Another federal case, filed by the same group that spearheaded the Vergara suit, argues that Connecticut unconstitutionally restricts charter and magnet schools from expanding, and stops students from enrolling in other districts.
“By forcing Plaintiffs and thousands of other students to attend public schools that it knows are failing, while impeding the availability of viable public educational alternatives,” the complaint states, “Connecticut is violating students’ federal due process and equal protection rights.”
Both cases were filed last year and are still pending.
Robinson, the University of Richmond professor, and Harvard professor Charles Ogletree have argued that the Rodriguez case should be overruled, and replaced with a more active approach by the federal judiciary. In an essay for Education Next, they point out that few states provide substantially more money to poor schools.
“Although the Rodriguez court trusted states to ensure equal educational opportunity, this trust has proven misplaced,” they say.
A response piece by three lawyers at the law firm Eversheds Sutherland contends that federal courts are neither equipped nor empowered by the constitution to ensure equity in schools.
“Proponents of a federal right to education presume that federal judges would succeed where local policymakers have supposedly failed,” they write. “But the federal judiciary lacks the capacity and expertise to solve entrenched problems like the achievement gap from the bench.”
It is a likely a wholly academic debate.
With the election of President Trump — who has nominated conservative judge Neil Gorsuch to the Supreme Court — reversing Rodriguez may have turned from difficult to nearly impossible.
A Trump appointee, Robinson said flatly, “will not overturn Rodriguez.”
A new frontier: “reforms plus money” lawsuits?
The differences in lawsuit approach — traditional school funding cases versus the new breed of efficiency suits — fall along education’s usual battle lines, with teachers and public school advocates typically on one side and choice and accountability supporters on the other.

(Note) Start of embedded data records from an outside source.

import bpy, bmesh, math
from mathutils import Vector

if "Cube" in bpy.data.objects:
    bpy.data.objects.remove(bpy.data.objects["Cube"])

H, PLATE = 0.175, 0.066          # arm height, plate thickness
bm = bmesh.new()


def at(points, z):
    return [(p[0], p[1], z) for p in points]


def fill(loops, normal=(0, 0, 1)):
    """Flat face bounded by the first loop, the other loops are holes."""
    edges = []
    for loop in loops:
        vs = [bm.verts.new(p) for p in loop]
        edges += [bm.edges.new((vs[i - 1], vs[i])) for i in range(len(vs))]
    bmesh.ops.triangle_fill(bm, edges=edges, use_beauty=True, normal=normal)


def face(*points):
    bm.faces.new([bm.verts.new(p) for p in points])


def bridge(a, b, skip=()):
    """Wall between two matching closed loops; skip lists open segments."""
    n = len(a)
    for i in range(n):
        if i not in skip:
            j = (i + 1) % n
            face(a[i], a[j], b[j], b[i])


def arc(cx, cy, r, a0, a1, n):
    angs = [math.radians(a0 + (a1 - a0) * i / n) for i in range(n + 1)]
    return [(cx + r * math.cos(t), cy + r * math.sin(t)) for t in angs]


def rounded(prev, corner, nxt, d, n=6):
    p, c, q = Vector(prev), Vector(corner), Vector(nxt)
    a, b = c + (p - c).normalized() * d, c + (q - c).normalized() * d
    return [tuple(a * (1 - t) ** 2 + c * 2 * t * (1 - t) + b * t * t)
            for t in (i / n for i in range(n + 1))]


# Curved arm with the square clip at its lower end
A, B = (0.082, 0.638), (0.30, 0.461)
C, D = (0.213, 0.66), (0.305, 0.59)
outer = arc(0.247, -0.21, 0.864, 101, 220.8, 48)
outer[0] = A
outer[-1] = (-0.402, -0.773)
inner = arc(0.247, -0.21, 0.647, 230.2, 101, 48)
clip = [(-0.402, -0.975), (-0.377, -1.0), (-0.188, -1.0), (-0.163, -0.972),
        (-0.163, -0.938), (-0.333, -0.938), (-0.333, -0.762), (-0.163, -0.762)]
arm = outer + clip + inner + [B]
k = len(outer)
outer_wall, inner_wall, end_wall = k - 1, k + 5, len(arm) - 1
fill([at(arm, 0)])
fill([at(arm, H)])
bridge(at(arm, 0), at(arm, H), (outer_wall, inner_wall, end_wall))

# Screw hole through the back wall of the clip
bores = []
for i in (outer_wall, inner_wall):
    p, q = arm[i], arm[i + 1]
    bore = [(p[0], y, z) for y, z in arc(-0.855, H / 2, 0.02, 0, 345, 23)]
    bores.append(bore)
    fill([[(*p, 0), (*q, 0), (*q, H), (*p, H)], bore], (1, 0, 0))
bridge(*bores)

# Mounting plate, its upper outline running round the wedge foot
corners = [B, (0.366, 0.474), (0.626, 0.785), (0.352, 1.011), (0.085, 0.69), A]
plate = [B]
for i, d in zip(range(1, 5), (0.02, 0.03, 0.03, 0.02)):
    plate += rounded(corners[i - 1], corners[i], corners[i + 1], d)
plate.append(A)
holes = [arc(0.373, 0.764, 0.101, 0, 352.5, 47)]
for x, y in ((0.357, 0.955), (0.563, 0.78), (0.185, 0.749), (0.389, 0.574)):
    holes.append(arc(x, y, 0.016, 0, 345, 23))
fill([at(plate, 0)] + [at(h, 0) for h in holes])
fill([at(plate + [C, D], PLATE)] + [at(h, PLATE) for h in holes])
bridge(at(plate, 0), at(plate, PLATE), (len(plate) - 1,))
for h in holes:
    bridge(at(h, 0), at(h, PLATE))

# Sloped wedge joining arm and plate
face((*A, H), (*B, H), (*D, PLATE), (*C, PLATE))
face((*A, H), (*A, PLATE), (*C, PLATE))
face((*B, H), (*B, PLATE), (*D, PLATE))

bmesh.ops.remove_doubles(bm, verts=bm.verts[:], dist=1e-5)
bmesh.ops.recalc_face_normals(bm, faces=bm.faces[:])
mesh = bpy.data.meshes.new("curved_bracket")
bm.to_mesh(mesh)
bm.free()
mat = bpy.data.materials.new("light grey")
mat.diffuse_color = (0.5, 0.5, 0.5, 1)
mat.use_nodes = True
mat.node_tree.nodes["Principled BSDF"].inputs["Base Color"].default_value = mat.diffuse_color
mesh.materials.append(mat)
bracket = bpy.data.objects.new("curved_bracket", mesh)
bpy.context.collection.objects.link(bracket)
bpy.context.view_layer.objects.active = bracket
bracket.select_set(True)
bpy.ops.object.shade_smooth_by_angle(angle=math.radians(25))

These camps are often rivals in court as well.
Koski sees a potential middle ground in cases that blend both perspectives.

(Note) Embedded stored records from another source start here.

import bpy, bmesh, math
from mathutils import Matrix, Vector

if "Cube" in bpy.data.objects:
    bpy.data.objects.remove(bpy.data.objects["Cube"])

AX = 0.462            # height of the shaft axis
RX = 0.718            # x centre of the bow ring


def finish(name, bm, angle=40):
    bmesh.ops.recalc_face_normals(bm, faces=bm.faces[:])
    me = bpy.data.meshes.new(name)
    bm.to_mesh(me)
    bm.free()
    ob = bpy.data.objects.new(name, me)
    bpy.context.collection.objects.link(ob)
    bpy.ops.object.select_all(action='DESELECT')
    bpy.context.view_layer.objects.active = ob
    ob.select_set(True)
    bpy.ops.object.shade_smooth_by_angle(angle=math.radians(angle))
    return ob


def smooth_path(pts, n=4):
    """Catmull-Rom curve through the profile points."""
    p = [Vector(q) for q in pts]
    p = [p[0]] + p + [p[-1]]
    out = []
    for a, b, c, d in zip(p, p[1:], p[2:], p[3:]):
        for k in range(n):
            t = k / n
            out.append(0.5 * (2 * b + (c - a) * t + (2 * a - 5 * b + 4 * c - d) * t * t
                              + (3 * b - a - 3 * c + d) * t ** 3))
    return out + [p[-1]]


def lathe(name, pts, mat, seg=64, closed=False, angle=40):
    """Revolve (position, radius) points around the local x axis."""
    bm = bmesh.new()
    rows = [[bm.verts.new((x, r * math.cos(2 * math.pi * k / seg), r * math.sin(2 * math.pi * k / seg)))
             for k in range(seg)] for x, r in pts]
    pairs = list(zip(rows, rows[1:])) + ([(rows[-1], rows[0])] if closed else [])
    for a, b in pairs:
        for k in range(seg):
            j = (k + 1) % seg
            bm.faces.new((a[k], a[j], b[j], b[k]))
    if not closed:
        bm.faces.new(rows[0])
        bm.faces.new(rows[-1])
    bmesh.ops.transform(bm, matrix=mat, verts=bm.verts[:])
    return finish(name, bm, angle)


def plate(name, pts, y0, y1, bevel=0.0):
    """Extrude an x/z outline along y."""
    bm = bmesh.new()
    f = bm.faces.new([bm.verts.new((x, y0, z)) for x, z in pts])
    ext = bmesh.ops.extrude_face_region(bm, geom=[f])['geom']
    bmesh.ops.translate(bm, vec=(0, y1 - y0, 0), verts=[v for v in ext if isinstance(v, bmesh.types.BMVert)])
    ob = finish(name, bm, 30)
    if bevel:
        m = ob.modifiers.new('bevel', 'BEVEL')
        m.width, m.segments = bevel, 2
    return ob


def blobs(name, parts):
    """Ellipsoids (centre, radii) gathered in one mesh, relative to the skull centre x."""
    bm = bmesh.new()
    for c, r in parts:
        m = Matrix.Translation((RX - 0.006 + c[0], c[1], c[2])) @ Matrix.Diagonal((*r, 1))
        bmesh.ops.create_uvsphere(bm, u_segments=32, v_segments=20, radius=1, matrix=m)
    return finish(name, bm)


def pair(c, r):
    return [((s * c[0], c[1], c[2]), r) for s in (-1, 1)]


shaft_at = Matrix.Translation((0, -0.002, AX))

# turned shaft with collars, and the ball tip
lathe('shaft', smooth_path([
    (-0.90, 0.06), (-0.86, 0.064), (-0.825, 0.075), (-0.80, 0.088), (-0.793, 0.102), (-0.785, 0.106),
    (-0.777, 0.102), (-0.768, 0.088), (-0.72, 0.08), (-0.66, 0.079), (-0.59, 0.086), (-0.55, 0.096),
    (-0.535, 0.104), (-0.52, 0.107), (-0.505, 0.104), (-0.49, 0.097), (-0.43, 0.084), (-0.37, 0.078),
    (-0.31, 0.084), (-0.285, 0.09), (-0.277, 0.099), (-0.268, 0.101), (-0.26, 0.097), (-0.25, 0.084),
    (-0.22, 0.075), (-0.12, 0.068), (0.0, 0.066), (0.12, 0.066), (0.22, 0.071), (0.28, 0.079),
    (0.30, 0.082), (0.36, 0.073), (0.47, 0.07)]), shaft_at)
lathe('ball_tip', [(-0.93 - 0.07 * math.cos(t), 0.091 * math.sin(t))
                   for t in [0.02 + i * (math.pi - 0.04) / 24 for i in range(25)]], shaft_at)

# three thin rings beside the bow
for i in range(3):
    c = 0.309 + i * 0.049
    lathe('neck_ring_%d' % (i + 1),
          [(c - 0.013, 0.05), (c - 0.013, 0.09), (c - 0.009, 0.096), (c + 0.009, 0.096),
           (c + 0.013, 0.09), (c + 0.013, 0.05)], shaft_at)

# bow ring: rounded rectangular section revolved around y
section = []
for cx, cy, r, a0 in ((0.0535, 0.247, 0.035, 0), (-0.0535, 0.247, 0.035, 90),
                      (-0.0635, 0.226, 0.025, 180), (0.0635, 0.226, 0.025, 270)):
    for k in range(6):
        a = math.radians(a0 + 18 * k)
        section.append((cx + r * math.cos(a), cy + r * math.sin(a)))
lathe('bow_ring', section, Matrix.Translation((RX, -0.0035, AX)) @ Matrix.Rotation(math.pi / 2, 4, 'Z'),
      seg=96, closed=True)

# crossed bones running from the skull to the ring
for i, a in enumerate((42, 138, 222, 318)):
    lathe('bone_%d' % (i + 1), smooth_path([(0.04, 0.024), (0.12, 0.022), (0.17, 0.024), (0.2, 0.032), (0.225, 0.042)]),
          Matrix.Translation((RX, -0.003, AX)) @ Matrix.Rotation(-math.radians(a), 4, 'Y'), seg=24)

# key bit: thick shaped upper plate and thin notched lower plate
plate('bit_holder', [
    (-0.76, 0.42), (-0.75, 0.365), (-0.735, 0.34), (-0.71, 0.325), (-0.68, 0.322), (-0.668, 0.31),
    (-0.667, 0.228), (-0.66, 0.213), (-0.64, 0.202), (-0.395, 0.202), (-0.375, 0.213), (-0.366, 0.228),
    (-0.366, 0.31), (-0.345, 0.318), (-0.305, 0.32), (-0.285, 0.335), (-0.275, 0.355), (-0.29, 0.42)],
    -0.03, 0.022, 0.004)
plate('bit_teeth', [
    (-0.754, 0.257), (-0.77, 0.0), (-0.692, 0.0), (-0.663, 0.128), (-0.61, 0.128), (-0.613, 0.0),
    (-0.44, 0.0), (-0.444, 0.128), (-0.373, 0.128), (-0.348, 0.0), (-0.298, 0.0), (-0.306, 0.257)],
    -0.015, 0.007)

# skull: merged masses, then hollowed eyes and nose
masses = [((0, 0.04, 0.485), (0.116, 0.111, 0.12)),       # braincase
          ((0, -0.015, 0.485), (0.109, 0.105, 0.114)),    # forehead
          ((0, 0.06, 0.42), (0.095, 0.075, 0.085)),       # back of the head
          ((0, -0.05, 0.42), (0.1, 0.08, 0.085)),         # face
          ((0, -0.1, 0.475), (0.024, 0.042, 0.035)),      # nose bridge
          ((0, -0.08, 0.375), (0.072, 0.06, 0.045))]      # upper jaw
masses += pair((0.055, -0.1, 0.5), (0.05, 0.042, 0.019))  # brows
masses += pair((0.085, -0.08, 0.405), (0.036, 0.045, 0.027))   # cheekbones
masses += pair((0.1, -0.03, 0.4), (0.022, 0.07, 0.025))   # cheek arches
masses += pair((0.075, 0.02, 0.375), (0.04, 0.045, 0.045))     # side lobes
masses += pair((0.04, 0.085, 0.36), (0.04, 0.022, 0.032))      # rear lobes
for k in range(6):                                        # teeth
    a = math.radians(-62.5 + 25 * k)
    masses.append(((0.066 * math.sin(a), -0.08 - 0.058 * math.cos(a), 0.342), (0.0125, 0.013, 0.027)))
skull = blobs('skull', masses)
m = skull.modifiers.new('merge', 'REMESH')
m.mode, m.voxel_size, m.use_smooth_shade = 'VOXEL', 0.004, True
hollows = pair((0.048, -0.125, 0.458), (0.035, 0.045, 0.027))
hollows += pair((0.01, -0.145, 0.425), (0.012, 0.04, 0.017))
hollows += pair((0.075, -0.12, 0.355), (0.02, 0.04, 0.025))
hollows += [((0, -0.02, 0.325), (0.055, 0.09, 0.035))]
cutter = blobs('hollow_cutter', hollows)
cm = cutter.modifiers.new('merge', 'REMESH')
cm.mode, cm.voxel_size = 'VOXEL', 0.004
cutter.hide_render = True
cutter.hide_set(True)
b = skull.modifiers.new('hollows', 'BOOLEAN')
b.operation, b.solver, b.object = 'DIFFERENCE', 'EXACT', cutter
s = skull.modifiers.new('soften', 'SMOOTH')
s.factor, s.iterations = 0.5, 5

“I’m not necessarily endorsing this position right now, but I wonder aloud … if there’s a grand bargain to be struck — where you move for reform plus money, as opposed to one or the other,” he said.
It’s an open question whether judges — much less teachers unions and school reformers — would be amenable to this strategy.
To some, courts turning away from setting education policy and funding levels is a victory, a triumph of the wisdom of judicial restraint.
“By limiting judicial intervention into education policymaking, the court not only remained true to the intent of the state constitution but it also saved itself from having to make determinations on a litany of in-the-weeds issues that it would almost certainly get wrong,” Lance Izumi, of the conservative Pacific Research Institute, wrote in the wake of the California funding decision.
But a wave of new research has shown that past judicial interventions that led to infusions of new money in schools produced big gains for students. Three recent national studies have come to this same conclusion.
“That is the irony,” said Koski. “What can I say? We lost in California. We never got our day in court. We would have loved to have shown that [research].”
Disclosure: The lawsuits challenging teacher tenure in New York and Minnesota and the seniority rules governing teacher layoffs in New Jersey are supported by the Partnership for Educational Justice, a nonprofit that was founded by Campbell Brown. Brown is the co-founder and board chair of The 74. She had no role in the editing or reporting of this story.
1. The Florida case is currently being appealed.